About 50 million Americans are without health insurance. The government provides coverage for the poor and elderly, but most Americans rely on private insurance, usually received through their employers. However, not all employers provide insurance and not everyone can afford to buy coverage for themselves or pay medical bills out of pocket.
The White House anticipates heavy spending to cover uninsured Americans and has taken steps in recent days to outline just where that money could be found.
For instance, Obama wants to cut federal payments to hospitals by about $200 billion and cut $313 billion from Medicare and Medicaid, the government health programs for the elderly and poor. He also is proposing a $635 billion "down payment" in tax increases and spending cuts in the health care system.
To an audience of doctors Obama plans to say the United States spends too much on health care and gets too little in return. He says the health industry is crushing businesses and families and is leading to millions of Americans losing coverage, the administration official said.
Obama's turn before the 250,000-physician group in his latest effort to persuade skeptics that his goal to provide health care to all Americans is worth the $1 trillion pricetag it is expected to run during its first decade.
The president plans to acknowledge the costs, but also will tell the doctors it is not acceptable to a nation that leaves so many without insurance, the official said.
Unified Republicans and some fiscally conservative Democrats in Congress have signaled they are nervous about how the administration plans to pay for Obama's ideas.
Obama has been speaking privately with lawmakers about his ideas and publicly with audiences, such as a town hall-style meeting last week in Green Bay, Wisconsin, in the Midwest.

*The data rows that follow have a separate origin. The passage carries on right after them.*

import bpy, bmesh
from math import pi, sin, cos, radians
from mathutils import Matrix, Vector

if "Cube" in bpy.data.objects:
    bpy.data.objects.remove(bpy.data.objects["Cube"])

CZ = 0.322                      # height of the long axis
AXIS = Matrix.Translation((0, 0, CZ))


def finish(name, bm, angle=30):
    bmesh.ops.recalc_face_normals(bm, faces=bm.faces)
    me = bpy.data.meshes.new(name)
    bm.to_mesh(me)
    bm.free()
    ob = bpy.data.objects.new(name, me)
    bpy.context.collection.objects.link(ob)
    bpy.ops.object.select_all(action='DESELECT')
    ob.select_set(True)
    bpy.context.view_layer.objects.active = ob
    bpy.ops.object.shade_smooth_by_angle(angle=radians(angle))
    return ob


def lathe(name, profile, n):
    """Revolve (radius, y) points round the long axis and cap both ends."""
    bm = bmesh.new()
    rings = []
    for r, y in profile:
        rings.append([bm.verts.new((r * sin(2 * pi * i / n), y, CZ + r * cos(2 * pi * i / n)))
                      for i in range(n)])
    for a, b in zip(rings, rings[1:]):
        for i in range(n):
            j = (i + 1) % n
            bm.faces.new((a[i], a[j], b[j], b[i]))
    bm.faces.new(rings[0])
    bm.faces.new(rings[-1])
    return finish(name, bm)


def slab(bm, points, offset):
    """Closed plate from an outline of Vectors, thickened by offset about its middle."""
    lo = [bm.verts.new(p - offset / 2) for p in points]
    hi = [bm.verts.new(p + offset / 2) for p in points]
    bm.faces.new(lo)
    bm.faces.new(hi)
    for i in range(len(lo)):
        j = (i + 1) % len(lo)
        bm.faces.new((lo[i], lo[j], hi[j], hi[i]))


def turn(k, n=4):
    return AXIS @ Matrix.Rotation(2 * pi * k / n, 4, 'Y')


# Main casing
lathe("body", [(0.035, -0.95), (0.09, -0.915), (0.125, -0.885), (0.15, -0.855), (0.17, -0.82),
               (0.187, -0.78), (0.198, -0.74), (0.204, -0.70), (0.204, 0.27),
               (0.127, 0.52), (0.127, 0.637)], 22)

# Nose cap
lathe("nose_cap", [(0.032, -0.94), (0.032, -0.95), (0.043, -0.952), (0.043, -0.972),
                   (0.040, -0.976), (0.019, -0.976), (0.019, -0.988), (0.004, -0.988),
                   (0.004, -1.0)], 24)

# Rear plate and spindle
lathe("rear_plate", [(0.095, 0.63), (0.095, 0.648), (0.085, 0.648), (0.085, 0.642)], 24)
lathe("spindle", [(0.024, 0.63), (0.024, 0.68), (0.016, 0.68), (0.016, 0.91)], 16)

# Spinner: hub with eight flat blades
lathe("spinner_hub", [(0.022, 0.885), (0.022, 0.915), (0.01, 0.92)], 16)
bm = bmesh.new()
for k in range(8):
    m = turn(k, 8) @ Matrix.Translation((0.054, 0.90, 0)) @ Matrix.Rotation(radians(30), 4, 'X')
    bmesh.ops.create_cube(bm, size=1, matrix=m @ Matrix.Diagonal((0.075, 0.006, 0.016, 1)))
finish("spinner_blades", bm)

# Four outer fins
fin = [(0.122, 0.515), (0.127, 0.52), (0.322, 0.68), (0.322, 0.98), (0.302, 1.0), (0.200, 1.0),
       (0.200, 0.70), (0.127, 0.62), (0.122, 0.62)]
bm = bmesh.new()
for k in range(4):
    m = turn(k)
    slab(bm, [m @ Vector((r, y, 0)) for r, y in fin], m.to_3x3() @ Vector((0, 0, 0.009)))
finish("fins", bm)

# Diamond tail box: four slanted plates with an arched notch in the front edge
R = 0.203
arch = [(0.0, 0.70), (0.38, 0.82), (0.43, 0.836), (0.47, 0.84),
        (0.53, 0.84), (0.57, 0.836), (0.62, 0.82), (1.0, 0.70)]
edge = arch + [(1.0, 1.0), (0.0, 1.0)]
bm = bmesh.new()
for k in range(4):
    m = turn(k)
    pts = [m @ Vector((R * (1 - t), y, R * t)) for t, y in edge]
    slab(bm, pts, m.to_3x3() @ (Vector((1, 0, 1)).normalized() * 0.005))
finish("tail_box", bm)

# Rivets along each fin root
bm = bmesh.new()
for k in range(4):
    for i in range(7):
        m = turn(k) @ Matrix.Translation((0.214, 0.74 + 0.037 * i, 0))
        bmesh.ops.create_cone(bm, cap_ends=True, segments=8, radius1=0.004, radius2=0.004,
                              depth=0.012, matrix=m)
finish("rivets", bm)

Obama and his administration officials have blanketed the nation in support of his broad ideas, and Vice President Joe Biden on Sunday said it's up to Congress to pin down the details on how to pay for them.
"They're either going to have to agree with us, come up with an alternative or we're not going to have health care," Biden said on NBC television.

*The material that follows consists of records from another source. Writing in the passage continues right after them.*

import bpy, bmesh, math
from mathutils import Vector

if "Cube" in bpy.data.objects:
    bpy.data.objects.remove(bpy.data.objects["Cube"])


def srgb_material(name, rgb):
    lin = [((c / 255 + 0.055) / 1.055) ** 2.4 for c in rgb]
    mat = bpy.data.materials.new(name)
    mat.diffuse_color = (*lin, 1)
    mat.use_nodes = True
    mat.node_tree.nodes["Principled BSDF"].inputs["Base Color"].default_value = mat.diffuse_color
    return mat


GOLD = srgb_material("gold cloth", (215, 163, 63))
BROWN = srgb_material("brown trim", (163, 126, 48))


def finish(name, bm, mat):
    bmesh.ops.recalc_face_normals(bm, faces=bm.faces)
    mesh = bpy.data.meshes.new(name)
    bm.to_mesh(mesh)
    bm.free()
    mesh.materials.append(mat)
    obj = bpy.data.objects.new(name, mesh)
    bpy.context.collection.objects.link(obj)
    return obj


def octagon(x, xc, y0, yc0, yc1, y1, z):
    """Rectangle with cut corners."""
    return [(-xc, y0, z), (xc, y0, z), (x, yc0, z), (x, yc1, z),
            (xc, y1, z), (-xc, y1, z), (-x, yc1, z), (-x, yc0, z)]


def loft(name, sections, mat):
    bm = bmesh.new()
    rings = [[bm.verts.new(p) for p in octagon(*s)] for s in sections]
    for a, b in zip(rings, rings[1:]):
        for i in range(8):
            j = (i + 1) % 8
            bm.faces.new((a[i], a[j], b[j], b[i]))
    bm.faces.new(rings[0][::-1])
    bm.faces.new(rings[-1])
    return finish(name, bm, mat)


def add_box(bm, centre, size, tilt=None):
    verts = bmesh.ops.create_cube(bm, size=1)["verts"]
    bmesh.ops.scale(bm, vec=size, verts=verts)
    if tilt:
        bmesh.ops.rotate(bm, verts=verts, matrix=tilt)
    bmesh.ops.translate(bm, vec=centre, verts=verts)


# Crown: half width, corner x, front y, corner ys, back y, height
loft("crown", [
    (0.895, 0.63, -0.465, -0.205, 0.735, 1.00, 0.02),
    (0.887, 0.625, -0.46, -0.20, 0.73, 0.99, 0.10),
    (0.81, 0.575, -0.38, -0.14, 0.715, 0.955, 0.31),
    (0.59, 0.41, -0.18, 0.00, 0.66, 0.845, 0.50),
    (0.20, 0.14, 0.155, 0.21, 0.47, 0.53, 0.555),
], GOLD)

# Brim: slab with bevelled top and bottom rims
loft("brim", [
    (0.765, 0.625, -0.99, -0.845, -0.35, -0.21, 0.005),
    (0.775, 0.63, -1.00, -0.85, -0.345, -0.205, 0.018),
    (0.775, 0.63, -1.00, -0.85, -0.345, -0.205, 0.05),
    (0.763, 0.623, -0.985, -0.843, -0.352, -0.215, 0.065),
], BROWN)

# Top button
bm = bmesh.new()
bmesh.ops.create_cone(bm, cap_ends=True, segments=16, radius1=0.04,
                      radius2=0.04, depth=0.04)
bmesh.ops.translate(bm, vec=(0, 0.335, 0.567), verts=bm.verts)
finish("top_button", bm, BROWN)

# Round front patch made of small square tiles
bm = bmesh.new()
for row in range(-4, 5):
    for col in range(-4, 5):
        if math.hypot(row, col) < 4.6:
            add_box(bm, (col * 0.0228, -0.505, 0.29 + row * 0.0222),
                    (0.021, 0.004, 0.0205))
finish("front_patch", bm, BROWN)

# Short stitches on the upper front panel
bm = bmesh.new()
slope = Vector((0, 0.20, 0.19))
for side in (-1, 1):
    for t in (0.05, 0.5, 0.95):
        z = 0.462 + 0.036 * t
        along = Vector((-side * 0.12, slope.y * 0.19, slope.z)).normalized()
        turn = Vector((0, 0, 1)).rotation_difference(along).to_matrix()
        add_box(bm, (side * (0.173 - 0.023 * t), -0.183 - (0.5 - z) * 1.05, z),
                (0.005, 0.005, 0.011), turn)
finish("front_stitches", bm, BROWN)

"And we're going to get health care."
In Chicago, the president's remarks are likely to focus on how his ideas might affect the medical profession.
His proposed cuts in federal payments would hit hospitals more directly than doctors, but physicians will be affected by virtually every change that Congress eventually agrees to. Many medical professionals are not yet convinced Obama's overhaul is the best for their care or their pocketbooks.
Broadly, the AMA supports a health care "reform" -- a term that changes its definition based on who is speaking -- although the specifics remain unclear.
In a statement welcoming Obama, AMA president Dr. Nancy Nielsen said the medical profession wants to "reduce unnecessary costs by focusing on quality improvements, such as developing best practices for care and improving medication reconciliation."
She also said doctors need greater protection from malpractice lawsuits and antitrust restrictions.
Many congressional Republicans, insurance groups and others oppose Obama's bid for a government-run health insurance program that would compete with private companies. On Sunday, Senate Republican leader Mitch McConnell described a government plan as a "nonstarter."
"There are a whole lot of other things we can agree to do on a bipartisan basis that will dramatically improve our system," McConnell said.
To that end, lawmakers were considering a possible compromise that involved a cooperative program that would enjoy taxpayer support without direct governmental control. The concessions could be the smoothest way to deliver the bipartisan health care legislation the administration seeks by its self-imposed August deadline, officials said.
"There is no one-size-fits-all idea," Health and Human Services Secretary Kathleen Sebelius said Sunday on cable network CNN.
"The president has said, 'These are the kinds of goals I'm after: lowering costs, covering all Americans, higher-quality care.' And around those goals, there are lots of ways to get there."
Momentum might be on Obama's side. Aaron Carroll, an Indiana University medical professor who has surveyed doctors' views on U.S. health care delivery, said 59 percent "favor government legislation to establish national health insurance," an increase over a previous poll's finding.
He noted that many doctors are not AMA members, and therefore the association's views should not be overrated.